# Evaluate accuracy of polynomial root finding

Given the coefficients of a polynomial of high degree, i.e. n > 10.000. The polynomials have some nice structure such that I was able to find a way to compute its roots. Now I would like to evaluate how accurate these computed roots actually are. What is the best way to do this?

Initially, I tried to compute the coefficients from the roots, but this turns out to be numerically unstable. For more details here.

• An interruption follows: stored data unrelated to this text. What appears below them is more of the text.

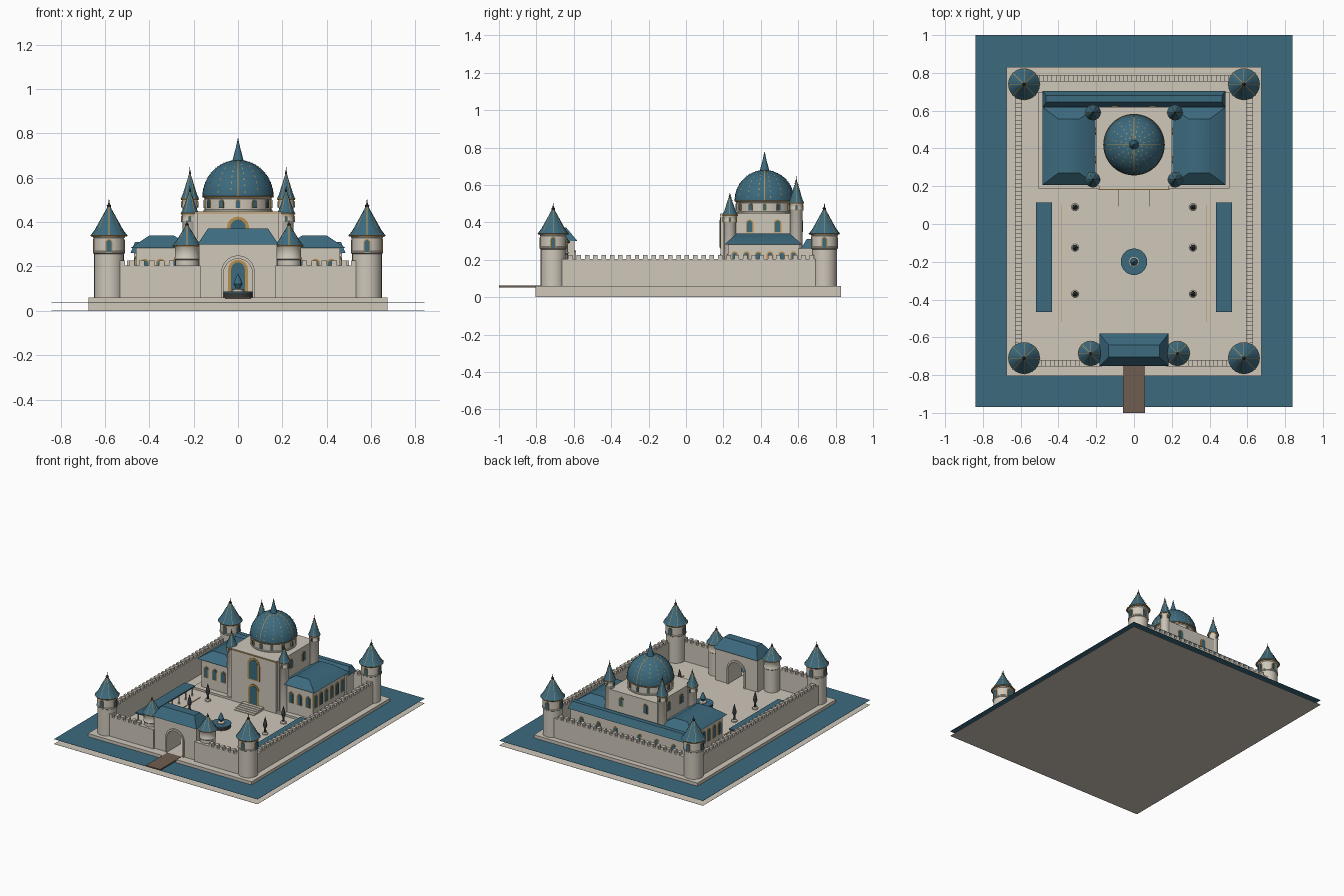
import bpy, bmesh
from math import sin, cos, pi, radians
from mathutils import Matrix, Vector

if "Cube" in bpy.data.objects:
    bpy.data.objects.remove(bpy.data.objects["Cube"])


def material(name, *rgb):
    m = bpy.data.materials.new(name)
    m.use_nodes = True
    m.diffuse_color = (*rgb, 1)
    m.node_tree.nodes["Principled BSDF"].inputs["Base Color"].default_value = (*rgb, 1)
    return m


STONE = material("pale stone", .62, .57, .49)
TEAL = material("teal tile", .045, .145, .21)
GOLD = material("gold trim", .5, .28, .07)
WOOD = material("brown wood", .16, .11, .08)
BRONZE = material("dark bronze", .04, .045, .045)


def arch(width, height, steps=10):
    """Round arch outline from left foot over the crown to right foot."""
    r = width / 2
    curve = [(-r * cos(pi * i / steps), height - r + r * sin(pi * i / steps)) for i in range(steps + 1)]
    return [(-r, 0), *curve, (r, 0)]


class Part:
    """Collects shapes of one colour into one object."""

    def __init__(self, name, mat):
        self.name, self.mat, self.bm = name, mat, bmesh.new()

    def hip(self, x, y, z, top_x=None, top_y=None):
        """Box between ranges, or a hipped frustum with a smaller top."""
        bm, rings = self.bm, []
        for (a, b), (c, d), h in ((x, y, z[0]), (top_x or x, top_y or y, z[1])):
            rings.append([bm.verts.new((*p, h)) for p in ((a, c), (b, c), (b, d), (a, d))])
        self.bridge(rings)

    def bridge(self, rings):
        for low, high in zip(rings, rings[1:]):
            n = len(low)
            for i in range(n):
                j = (i + 1) % n
                self.bm.faces.new((low[i], low[j], high[j], high[i]))
        self.bm.faces.new(rings[0][::-1])
        self.bm.faces.new(rings[-1])

    def lathe(self, at, profile, sides=24):
        rings = [[self.bm.verts.new((at[0] + max(r, .0005) * cos(2 * pi * i / sides),
                                     at[1] + max(r, .0005) * sin(2 * pi * i / sides), z))
                  for i in range(sides)] for r, z in profile]
        self.bridge(rings)

    def plate(self, outline, at, turn=0, front=.004, back=.002):
        """Upright outline extruded along its facing; turn 0 faces the front."""
        m = Matrix.Translation(at) @ Matrix.Rotation(turn, 4, 'Z')
        self.bridge([[self.bm.verts.new(m @ Vector((x, y, z))) for x, z in outline] for y in (back, -front)])

    def rib(self, at, profile, angle, width=.004):
        """Thin strip lying on a turned surface."""
        m = Matrix.Translation((*at, 0)) @ Matrix.Rotation(angle, 4, 'Z')
        pairs = [[self.bm.verts.new(m @ Vector((r + .003, s * width / 2, z + .001))) for s in (-1, 1)]
                 for r, z in profile]
        for (a, b), (c, d) in zip(pairs, pairs[1:]):
            self.bm.faces.new((a, b, d, c))

    def finish(self):
        bmesh.ops.recalc_face_normals(self.bm, faces=self.bm.faces)
        mesh = bpy.data.meshes.new(self.name)
        self.bm.to_mesh(mesh)
        self.bm.free()
        mesh.materials.append(self.mat)
        mesh.shade_smooth()
        mesh.set_sharp_from_angle(angle=radians(35))
        bpy.context.collection.objects.link(bpy.data.objects.new(self.name, mesh))


parts = []


def part(name, mat):
    parts.append(Part(name, mat))
    return parts[-1]


frames, panes = part("window_frames", GOLD), part("window_panes", TEAL)


def window(x, y, z, width, height, turn=0):
    frames.plate(arch(width, height), (x, y, z), turn)
    panes.plate(arch(width * .68, height * .88), (x, y, z + height * .04), turn, .006)


def ring_windows(at, radius, z, width, height, count):
    for i in range(count):
        a = 2 * pi * i / count
        window(at[0] + radius * sin(a), at[1] - radius * cos(a), z, width, height, a)


# Ground, moat, terrace and bridge
ground = part("ground_sheet", STONE)
ground.hip((-.84, .84), (-.97, 1), (0, .001))
moat = part("moat_water", TEAL)
moat.hip((-.84, .84), (-.97, 1), (.036, .037))
terrace = part("terrace", STONE)
terrace.hip((-.675, .675), (-.805, .83), (0, .06))
bridge = part("bridge", WOOD)
bridge.hip((-.058, .058), (-1, -.75), (.053, .062))

# Curtain walls with merlons
walls, merlons = part("curtain_walls", STONE), part("merlons", STONE)
for s in (-1, 1):
    x = sorted((s * .593, s * .63))
    walls.hip(x, (-.7, .74), (.06, .205))
    walls.hip(sorted((s * .17, s * .58)), (-.755, -.72), (.06, .205))
    for i in range(30):
        y = -.63 + i * .0445
        merlons.hip(x, (y, y + .024), (.205, .226))
    for i in range(6):
        a = s * (.3 + i * .0445)
        merlons.hip((a - .012, a + .012), (-.755, -.72), (.205, .226))
walls.hip((-.58, .58), (.755, .79), (.06, .205))
for i in range(-11, 12):
    a = i * .0445
    merlons.hip((a - .012, a + .012), (.755, .79), (.205, .226))

# Round towers with cone roofs: corners, gate pair and palace turrets
bodies, roofs = part("tower_bodies", STONE), part("tower_roofs", TEAL)
ribs, finials = part("roof_ribs", GOLD), part("roof_finials", BRONZE)


def tower(at, radius, eave, tip, rib_count=8):
    rise = (tip - eave) * .78
    ledge = eave - radius * 1.25
    bodies.lathe(at, [(radius, .06), (radius, ledge), (radius * 1.08, ledge + .004),
                      (radius * 1.08, ledge + .01), (radius * 1.03, ledge + .014),
                      (radius * 1.03, eave - .012), (radius * 1.16, eave)])
    cone = [(radius * 1.24, eave), (radius * .95, eave + rise * .2), (radius * .1, eave + rise)]
    roofs.lathe(at, cone)
    ribs.lathe(at, [(radius * 1.2, eave - .005), (radius * 1.26, eave), (radius * 1.2, eave + .002)])
    for i in range(rib_count):
        ribs.rib(at, cone, 2 * pi * i / rib_count, .003)
    finials.lathe(at, [(radius * .1, eave + rise - .004), (radius * .16, eave + rise + .006),
                       (radius * .06, eave + rise + .012), (0, tip)], 10)


for s in (-1, 1):
    for y in (-.71, .74):
        tower((s * .582, y), .067, .34, .505)
        ring_windows((s * .582, y), .067, .262, .032, .062, 4)
    tower((s * .23, -.685), .053, .295, .41)
    for y, eave, tip in ((.235, .44, .565), (.59, .505, .65)):
        tower((s * .217, y), .033, eave, tip, 6)
        ring_windows((s * .217, y), .033, eave - .04, .016, .03, 4)

# Gatehouse with a real archway
gate, gate_roof = part("gatehouse", STONE), part("gatehouse_roof", TEAL)
gate.plate([(-.175, 0), *arch(.13, .175), (.175, 0), (.175, .24), (-.175, .24)],
           (0, -.665, .06), 0, .075, .07)
for y, turn in ((-.74, 0), (-.595, pi)):
    gate.plate(arch(.152, .19) + arch(.13, .175)[::-1], (0, y, .06), turn, .008)
gate_roof.hip((-.183, .183), (-.752, -.58), (.3, .372), (-.135, .135), (-.705, -.64))

# Palace: podium, wings, rear range and central hall
palace, palace_roofs = part("palace_walls", STONE), part("palace_roofs", TEAL)
palace.hip((-.505, .505), (.187, .7), (.06, .075))
palace.hip((-.2, .2), (.2, .62), (.06, .448))
palace.hip((-.185, .185), (.185, .25), (.06, .448))
palace.hip((-.47, .47), (.6, .69), (.06, .26))
palace_roofs.hip((-.485, .485), (.615, .705), (.26, .31), (-.465, .465), (.645, .68))
cornice = part("hall_cornice", GOLD)
cornice.hip((-.188, .188), (.181, .186), (.438, .444))
for s in (-1, 1):
    palace.hip(sorted((s * .19, s * .46)), (.225, .61), (.06, .285))
    palace_roofs.hip(sorted((s * .2, s * .485)), (.207, .62), (.283, .34),
                     sorted((s * .29, s * .4)), (.27, .555))
    for i in range(3):
        window(s * (.28 + i * .07), .225, .15, .04, .085)
        window(s * (.1 + i * .14), .69, .14, .035, .08, pi)
    for i in range(6):
        window(s * .46, .26 + i * .063, .15, .035, .095, s * pi / 2)
    for y in (.34, .49):
        window(s * .2, y, .345, .04, .07, s * pi / 2)
    window(s * .1, .62, .345, .04, .07, pi)
window(0, .185, .08, .09, .15)
window(0, .185, .26, .1, .165)

# Palace steps
steps = part("palace_steps", STONE)
for i in range(5):
    steps.hip((-.083, .083), (.07 + i * .022, .19), (.06, .064 + i * .004))

# Drum and ribbed dome
centre = (0, .42)
drum, dome = part("dome_drum", STONE), part("dome", TEAL)
dome_trim = part("dome_trim", GOLD)
drum.lathe(centre, [(.156, .44), (.156, .455), (.15, .457), (.15, .505), (.158, .515)], 48)
ring_windows(centre, .15, .463, .024, .04, 12)


def meridian(start, stop, count):
    angles = [(start + (stop - start) * i / count) * pi / 2 for i in range(count + 1)]
    return [(.16 * cos(a), .515 + .165 * sin(a)) for a in angles]


dome.lathe(centre, meridian(0, .97, 14), 48)
dome_trim.lathe(centre, [(.158, .511), (.163, .515), (.158, .519)], 48)
for i in range(4):
    dome_trim.rib(centre, meridian(0, .95, 14), i * pi / 2)
for i in range(16):
    for j in range(7):
        start = .06 + j * .12 + (i % 2) * .05
        dome_trim.rib(centre, meridian(start, start + .035, 1), (i + .5) * pi / 8, .005)
spire = part("dome_spire", TEAL)
spire.lathe(centre, [(.026, .672), (.022, .69), (.01, .735), (0, .78)], 16)

# Courtyard: arcades, gold edging, lamps and fountain
arcade_roofs, arcade_posts = part("arcade_roofs", TEAL), part("arcade_posts", STONE)
edging, lamps = part("court_edging", GOLD), part("court_lamps", BRONZE)
lamp_bases = part("lamp_bases", STONE)
for s in (-1, 1):
    arcade_roofs.hip(sorted((s * .435, s * .52)), (-.465, .115), (.12, .13))
    edging.hip(sorted((s * .381, s * .385)), (-.52, .1), (.06, .064))
    for i in range(8):
        for x in (.445, .51):
            arcade_posts.lathe((s * x, -.45 + i * .078), [(.007, .06), (.005, .07), (.005, .12)], 8)
    for y in (-.37, -.125, .09):
        lamp_bases.lathe((s * .312, y), [(.02, .06), (.02, .068), (.012, .075)], 12)
        lamps.lathe((s * .312, y), [(.009, .075), (.006, .1), (.015, .125), (.012, .145), (0, .19)], 10)
basin, pool = part("fountain_basin", BRONZE), part("fountain_water", TEAL)
pedestal = part("fountain_pedestal", STONE)
basin.lathe((0, -.2), [(.066, .06), (.068, .083)], 32)
pool.lathe((0, -.2), [(.07, .083), (.07, .088)], 32)
pedestal.lathe((0, -.2), [(.026, .088), (.026, .096), (.012, .1)], 16)
pool.lathe((0, -.2), [(.008, .1), (.02, .12), (.012, .145), (0, .168)], 16)

for p in parts:
    p.finish()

• How did you manage the roots? Which method? (Newton, bisection...) Sep 25, 2017 at 15:46
• @Raffaele: The strongest property of the polynomials $p$ are that the roots are on the unit circle. So, having $p$ as the denominator of a transfer function, its impulse response consists of sinusoids with angles corresponding to the root location. (Hope this makes sense) In the end I refine with Newton.
– Jiro
Sep 25, 2017 at 15:56
• I find it difficult to believe that the structure which allowed you to find the roots would not be helpful when trying to evaluate their quality. Consider writing a few words about the structure. Also add a few words about the desired properties of a "more collective evaluation of the roots". Error estimates can be derived from successive iterates of Newton's method. at little extra cost. Why would a SIMD/OpenMP implementation of this not be good enough? Sep 25, 2017 at 17:38
• @CarlChristian Sorry, my idea for a "more collective evaluation of the roots" was pointless.
– Jiro
Sep 25, 2017 at 17:56